But if progressives can simply look outside the Beltway, they will find that they still have access to one of the most powerful weapons in politics: federalism. Using the power they wield in states and cities across the country, progressives can do a good deal more than mourn and obstruct. They can resist Washington overreach, shape national policies, and force the Republicans to compromise. Cities and states have long been at the center of the fight over national values. And it’s time progressives recognized that federalism isn’t just for conservatives.

Unfortunately, the moment one mentions federalism many progressives stop listening. The language of “states’ rights” has an ugly history, invoked to shield slavery and Jim Crow. Federalism’s checkered past led political scientist William H. Riker to remark in 1964 that “if one disapproves of racism, one should disapprove of federalism.” Even today, many progressives think of federalism as a parochial anachronism, better suited for stymieing change than for effecting it.
But they are making a mistake. This is not your father’s federalism. These days, state and local governments are often led by dissenters and racial minorities, the two groups progressives think have the most to fear from federalism. And this has allowed them to not only take advantage of the enormous power that federalism confers within their own cities and states, but to affect national debates, influence national policy, and force national actors to the bargaining table. Their success shows that federalism is a neutral and powerful tool for change, not an intrinsically conservative quirk of U.S. government.

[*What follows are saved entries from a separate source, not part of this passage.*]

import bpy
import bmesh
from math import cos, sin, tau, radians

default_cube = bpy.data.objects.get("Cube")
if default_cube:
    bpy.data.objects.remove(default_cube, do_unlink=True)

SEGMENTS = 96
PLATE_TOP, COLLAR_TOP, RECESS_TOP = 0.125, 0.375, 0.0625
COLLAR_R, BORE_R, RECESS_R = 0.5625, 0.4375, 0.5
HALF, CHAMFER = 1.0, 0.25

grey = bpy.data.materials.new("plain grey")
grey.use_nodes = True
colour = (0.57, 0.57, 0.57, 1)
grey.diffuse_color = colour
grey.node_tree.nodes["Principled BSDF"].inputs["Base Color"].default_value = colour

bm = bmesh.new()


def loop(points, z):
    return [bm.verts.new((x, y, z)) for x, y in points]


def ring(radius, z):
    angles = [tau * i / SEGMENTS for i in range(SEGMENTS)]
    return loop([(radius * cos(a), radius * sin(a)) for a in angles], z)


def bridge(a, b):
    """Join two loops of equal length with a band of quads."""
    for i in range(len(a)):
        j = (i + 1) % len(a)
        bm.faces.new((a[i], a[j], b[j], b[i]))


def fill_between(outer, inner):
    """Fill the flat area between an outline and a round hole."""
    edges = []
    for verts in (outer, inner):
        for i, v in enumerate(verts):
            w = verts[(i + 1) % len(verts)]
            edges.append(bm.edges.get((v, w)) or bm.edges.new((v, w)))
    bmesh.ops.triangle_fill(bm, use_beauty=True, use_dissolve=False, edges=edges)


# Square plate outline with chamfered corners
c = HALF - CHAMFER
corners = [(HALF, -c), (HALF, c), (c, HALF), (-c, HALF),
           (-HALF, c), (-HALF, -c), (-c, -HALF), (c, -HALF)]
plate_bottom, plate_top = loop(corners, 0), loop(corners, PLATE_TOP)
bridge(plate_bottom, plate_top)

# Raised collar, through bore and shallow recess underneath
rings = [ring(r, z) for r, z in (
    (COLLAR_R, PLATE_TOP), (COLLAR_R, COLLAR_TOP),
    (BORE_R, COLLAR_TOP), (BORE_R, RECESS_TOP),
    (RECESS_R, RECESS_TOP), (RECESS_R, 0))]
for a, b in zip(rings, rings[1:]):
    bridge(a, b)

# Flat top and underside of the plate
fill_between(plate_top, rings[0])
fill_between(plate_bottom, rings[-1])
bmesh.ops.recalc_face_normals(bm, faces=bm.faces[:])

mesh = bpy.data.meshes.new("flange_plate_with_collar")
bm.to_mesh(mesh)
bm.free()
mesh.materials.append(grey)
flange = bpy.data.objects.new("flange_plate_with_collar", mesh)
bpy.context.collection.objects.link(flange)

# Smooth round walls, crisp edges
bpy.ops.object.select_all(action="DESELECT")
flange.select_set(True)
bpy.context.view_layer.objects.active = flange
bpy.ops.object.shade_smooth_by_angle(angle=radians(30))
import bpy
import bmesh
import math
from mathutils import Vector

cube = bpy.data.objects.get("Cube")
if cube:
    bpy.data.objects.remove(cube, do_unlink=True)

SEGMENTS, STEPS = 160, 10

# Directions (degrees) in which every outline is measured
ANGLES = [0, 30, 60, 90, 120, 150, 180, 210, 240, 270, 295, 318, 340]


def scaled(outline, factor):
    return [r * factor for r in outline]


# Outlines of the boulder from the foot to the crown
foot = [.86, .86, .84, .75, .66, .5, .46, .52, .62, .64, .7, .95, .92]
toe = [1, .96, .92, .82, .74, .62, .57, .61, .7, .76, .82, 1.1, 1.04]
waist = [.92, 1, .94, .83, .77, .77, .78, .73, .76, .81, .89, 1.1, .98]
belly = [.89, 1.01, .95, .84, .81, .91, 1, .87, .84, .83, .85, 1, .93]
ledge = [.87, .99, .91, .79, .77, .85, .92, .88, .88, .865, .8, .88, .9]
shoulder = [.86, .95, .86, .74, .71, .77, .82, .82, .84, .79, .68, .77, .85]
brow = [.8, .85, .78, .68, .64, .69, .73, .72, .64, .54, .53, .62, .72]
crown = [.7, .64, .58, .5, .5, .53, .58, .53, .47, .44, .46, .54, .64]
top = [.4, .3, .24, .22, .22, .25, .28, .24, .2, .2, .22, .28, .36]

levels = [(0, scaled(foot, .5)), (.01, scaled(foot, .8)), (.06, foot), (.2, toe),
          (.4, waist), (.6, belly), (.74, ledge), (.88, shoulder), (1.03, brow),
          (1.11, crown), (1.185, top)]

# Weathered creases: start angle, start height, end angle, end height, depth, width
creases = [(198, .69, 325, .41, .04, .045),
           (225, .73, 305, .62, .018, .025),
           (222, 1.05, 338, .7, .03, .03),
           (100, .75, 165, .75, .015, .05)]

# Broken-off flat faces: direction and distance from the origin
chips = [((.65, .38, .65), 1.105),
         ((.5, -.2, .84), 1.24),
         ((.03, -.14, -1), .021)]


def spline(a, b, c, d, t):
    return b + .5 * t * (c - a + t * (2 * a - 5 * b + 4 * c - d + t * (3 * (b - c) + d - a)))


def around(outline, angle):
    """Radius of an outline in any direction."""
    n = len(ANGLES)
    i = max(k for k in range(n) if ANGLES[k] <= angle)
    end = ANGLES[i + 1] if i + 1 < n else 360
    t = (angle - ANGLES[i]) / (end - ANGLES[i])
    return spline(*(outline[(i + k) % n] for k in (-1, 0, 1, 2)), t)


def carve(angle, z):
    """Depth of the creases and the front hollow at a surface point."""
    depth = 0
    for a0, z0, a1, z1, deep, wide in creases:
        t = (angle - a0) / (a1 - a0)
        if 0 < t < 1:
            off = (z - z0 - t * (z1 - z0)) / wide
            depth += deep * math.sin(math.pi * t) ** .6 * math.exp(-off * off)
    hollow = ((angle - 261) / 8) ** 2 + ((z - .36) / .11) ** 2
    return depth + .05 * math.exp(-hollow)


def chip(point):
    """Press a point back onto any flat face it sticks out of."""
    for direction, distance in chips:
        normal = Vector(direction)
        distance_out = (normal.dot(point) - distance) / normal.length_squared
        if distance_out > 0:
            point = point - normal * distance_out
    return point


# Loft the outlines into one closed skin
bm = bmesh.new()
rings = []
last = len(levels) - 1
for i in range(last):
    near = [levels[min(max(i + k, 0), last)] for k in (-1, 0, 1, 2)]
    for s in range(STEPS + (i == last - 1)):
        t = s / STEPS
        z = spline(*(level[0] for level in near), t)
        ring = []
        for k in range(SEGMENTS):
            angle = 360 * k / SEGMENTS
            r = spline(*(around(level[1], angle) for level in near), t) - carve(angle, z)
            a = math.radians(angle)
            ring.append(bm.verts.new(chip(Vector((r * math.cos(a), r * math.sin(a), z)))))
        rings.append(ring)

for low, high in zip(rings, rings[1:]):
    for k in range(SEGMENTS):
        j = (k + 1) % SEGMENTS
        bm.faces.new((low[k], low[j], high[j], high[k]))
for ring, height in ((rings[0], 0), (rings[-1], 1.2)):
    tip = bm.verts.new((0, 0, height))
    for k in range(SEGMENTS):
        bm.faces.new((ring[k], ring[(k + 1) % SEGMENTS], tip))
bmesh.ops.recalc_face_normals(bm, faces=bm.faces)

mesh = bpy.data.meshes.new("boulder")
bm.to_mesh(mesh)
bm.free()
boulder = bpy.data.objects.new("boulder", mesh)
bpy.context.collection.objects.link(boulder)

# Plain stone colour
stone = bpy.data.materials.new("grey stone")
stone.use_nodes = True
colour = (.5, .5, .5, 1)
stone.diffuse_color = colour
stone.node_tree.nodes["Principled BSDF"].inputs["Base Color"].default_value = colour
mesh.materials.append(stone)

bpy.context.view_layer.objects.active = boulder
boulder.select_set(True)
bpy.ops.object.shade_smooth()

The call for progressive federalism is not a new one. In 2004, Duke law professor Ernie Young invited liberals to come to the “Dark Side” and embrace the power of the states. (And one of the authors of this essay has spent more than a decade arguing—including in the pages of this journal— that federalism doesn’t have a political valence.) But having a Democrat in the White House was just too tempting for most progressives. They turned their attention to Washington while neglecting what was going on in California, Massachusetts, or New York City. We suspect that most progressives aren’t even aware that the Democrats have lost 27 state legislative chambers since 2008. But perhaps the 2016 election will help progressives shake loose the notion that D.C. is the center of the political universe.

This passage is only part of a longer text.